▶ _Task description_:
As the answer, give every line of the records that includes the word "return".

Dataset excerpts
....................

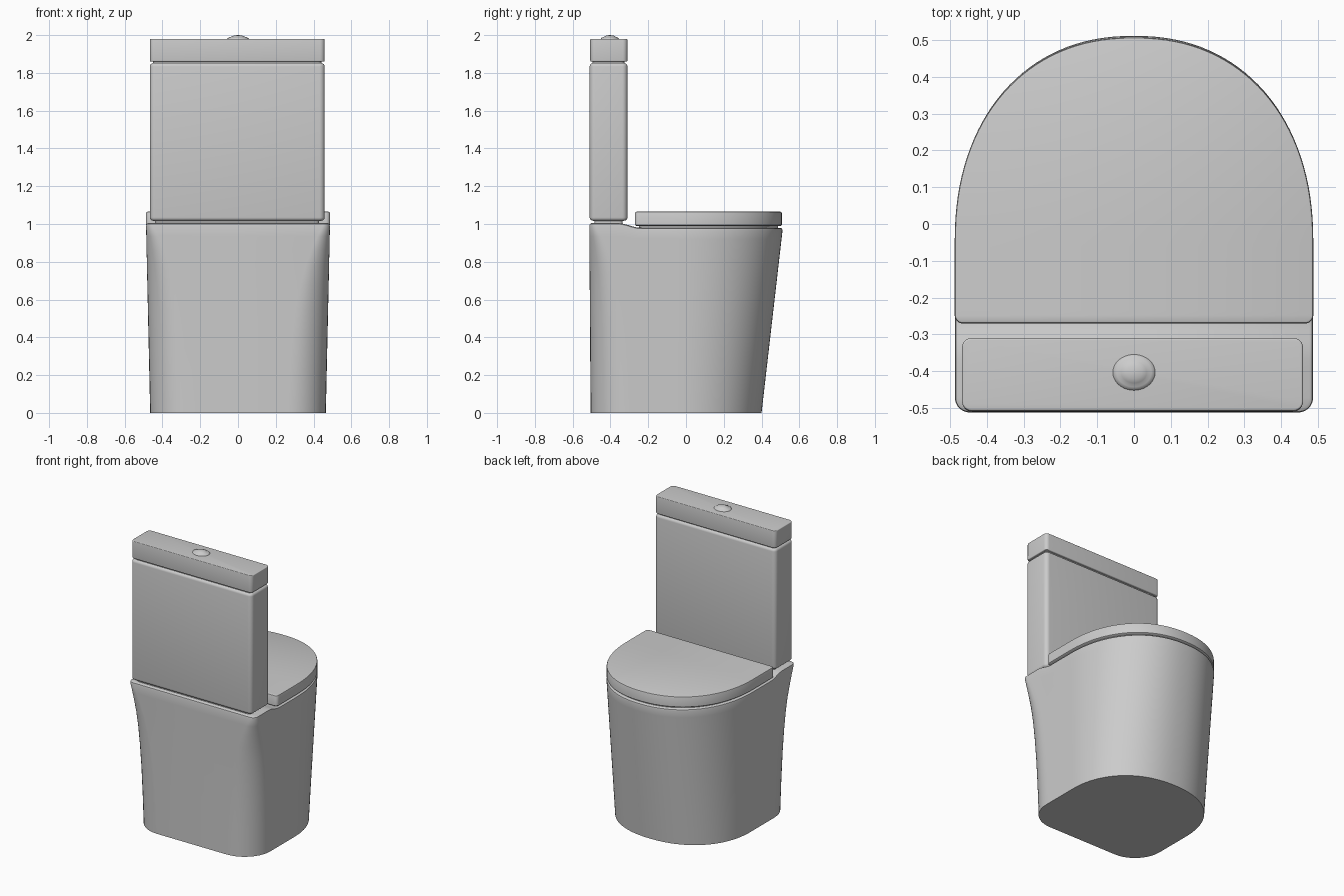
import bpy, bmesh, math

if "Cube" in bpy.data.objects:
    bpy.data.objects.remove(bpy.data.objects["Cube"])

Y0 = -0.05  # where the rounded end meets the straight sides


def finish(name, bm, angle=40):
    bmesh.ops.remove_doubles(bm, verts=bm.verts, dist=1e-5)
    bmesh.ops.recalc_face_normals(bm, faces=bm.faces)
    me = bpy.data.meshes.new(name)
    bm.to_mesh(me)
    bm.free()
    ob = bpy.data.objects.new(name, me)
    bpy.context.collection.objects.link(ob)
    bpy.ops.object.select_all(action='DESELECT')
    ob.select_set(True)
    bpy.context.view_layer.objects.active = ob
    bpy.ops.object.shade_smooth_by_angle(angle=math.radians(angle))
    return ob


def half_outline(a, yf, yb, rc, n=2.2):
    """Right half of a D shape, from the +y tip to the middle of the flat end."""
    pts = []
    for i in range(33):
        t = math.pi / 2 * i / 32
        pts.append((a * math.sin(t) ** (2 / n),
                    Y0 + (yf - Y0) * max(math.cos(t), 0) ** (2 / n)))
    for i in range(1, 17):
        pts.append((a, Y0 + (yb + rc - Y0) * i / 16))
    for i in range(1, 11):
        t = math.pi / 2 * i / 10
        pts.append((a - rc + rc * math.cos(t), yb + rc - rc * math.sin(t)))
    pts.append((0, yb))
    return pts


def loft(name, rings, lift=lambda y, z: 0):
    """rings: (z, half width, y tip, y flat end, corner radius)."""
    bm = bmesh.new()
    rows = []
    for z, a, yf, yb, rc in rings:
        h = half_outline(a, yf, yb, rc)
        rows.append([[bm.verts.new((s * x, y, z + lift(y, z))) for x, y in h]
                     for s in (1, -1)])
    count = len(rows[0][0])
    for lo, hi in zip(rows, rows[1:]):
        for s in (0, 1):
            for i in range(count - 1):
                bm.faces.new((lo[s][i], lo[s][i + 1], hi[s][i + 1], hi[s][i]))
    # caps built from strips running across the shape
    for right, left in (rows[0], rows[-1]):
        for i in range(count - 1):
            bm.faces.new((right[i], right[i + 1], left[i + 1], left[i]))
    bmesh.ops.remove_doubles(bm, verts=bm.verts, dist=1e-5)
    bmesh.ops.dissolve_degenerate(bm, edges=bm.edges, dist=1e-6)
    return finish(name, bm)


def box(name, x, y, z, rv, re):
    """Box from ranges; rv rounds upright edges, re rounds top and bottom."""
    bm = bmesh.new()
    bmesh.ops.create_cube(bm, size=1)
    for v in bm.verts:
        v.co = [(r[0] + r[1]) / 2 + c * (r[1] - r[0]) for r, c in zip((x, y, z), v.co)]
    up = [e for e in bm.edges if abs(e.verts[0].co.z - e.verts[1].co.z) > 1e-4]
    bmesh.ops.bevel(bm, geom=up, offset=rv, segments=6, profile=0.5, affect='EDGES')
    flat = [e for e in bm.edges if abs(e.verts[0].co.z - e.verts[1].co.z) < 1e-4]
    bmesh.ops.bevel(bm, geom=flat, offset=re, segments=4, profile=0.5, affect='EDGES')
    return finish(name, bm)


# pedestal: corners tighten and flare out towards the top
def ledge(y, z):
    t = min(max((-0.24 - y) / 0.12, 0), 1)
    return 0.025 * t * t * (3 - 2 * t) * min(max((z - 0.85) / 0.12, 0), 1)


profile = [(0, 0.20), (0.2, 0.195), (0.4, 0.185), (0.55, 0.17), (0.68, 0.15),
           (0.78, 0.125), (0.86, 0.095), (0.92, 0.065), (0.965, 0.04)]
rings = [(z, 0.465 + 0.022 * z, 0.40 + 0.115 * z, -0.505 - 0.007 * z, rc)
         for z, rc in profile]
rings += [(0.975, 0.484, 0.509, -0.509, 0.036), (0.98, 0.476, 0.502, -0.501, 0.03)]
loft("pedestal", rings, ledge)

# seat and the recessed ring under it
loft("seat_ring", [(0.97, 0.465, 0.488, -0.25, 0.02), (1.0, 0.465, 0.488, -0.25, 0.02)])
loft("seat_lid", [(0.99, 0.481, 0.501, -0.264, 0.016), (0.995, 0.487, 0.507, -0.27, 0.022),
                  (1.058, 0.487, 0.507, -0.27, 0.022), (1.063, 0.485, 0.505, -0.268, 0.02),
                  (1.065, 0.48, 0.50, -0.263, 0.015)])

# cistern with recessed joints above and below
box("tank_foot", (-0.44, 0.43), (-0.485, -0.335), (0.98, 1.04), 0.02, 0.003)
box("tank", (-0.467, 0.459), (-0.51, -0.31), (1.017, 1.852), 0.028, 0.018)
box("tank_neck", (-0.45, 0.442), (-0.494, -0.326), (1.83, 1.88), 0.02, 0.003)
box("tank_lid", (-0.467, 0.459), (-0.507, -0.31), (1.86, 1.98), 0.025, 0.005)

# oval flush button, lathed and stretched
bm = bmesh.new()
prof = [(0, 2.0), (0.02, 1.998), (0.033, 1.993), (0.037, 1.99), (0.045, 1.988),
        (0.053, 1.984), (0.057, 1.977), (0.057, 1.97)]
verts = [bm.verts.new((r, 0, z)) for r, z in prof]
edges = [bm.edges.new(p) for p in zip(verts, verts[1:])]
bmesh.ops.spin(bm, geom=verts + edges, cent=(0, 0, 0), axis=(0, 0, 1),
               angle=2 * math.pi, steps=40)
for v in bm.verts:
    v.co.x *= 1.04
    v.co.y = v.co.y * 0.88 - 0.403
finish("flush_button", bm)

....................

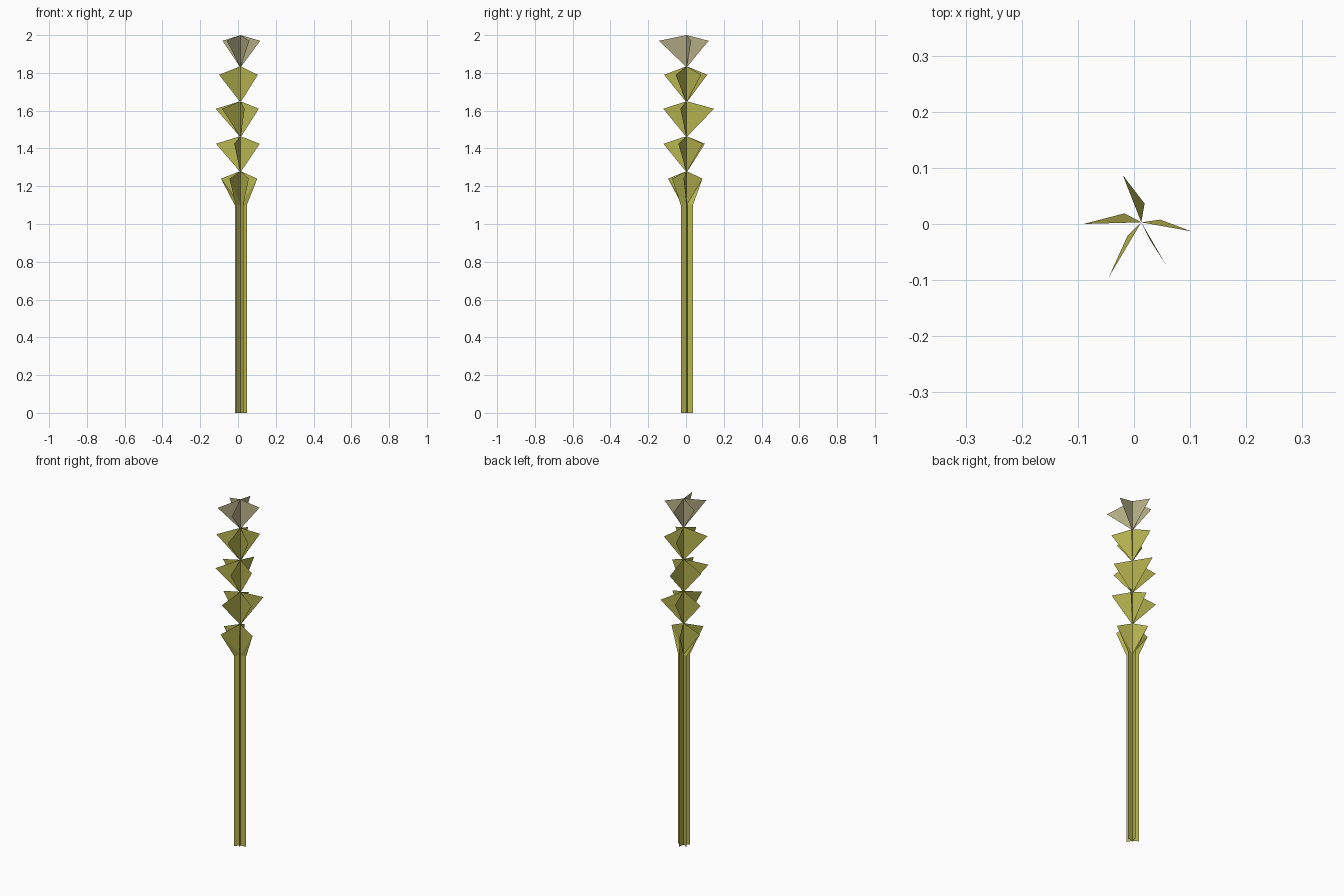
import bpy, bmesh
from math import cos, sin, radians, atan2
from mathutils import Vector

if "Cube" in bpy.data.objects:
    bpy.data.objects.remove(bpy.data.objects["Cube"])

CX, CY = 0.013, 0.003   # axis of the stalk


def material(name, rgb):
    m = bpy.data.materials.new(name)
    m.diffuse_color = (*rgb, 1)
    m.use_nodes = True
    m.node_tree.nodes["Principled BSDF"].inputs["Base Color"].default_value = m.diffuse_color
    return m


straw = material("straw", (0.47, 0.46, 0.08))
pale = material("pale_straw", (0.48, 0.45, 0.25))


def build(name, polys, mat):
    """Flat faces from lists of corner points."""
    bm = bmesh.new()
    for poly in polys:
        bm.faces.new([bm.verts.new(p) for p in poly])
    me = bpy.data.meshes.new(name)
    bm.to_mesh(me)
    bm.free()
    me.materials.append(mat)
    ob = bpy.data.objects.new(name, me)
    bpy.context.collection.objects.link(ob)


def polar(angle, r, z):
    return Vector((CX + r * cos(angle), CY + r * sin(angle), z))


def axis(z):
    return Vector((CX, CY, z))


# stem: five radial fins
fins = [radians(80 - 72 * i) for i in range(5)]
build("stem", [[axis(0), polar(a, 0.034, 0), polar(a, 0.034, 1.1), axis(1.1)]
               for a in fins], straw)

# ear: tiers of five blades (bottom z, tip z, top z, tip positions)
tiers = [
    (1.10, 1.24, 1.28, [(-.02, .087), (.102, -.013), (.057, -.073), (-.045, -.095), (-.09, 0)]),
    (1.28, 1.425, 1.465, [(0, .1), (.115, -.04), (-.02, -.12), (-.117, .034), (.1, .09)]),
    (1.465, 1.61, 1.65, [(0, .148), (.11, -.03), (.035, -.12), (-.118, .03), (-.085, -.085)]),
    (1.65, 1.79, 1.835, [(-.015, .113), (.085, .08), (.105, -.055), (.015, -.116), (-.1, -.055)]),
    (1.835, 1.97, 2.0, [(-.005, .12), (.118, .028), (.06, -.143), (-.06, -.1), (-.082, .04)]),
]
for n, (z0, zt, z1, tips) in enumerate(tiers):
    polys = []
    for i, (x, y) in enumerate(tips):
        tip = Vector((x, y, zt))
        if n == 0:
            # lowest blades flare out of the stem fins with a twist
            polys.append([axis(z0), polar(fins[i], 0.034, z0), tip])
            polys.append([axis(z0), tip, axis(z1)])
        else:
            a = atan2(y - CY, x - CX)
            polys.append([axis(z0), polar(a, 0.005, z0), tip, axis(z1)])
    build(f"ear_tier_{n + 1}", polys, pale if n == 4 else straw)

....................

▶ _Response area_:
    return ob
    return pts
    return finish(name, bm)
    return finish(name, bm)
    return 0.025 * t * t * (3 - 2 * t) * min(max((z - 0.85) / 0.12, 0), 1)
    return m
    return Vector((CX + r * cos(angle), CY + r * sin(angle), z))
    return Vector((CX, CY, z))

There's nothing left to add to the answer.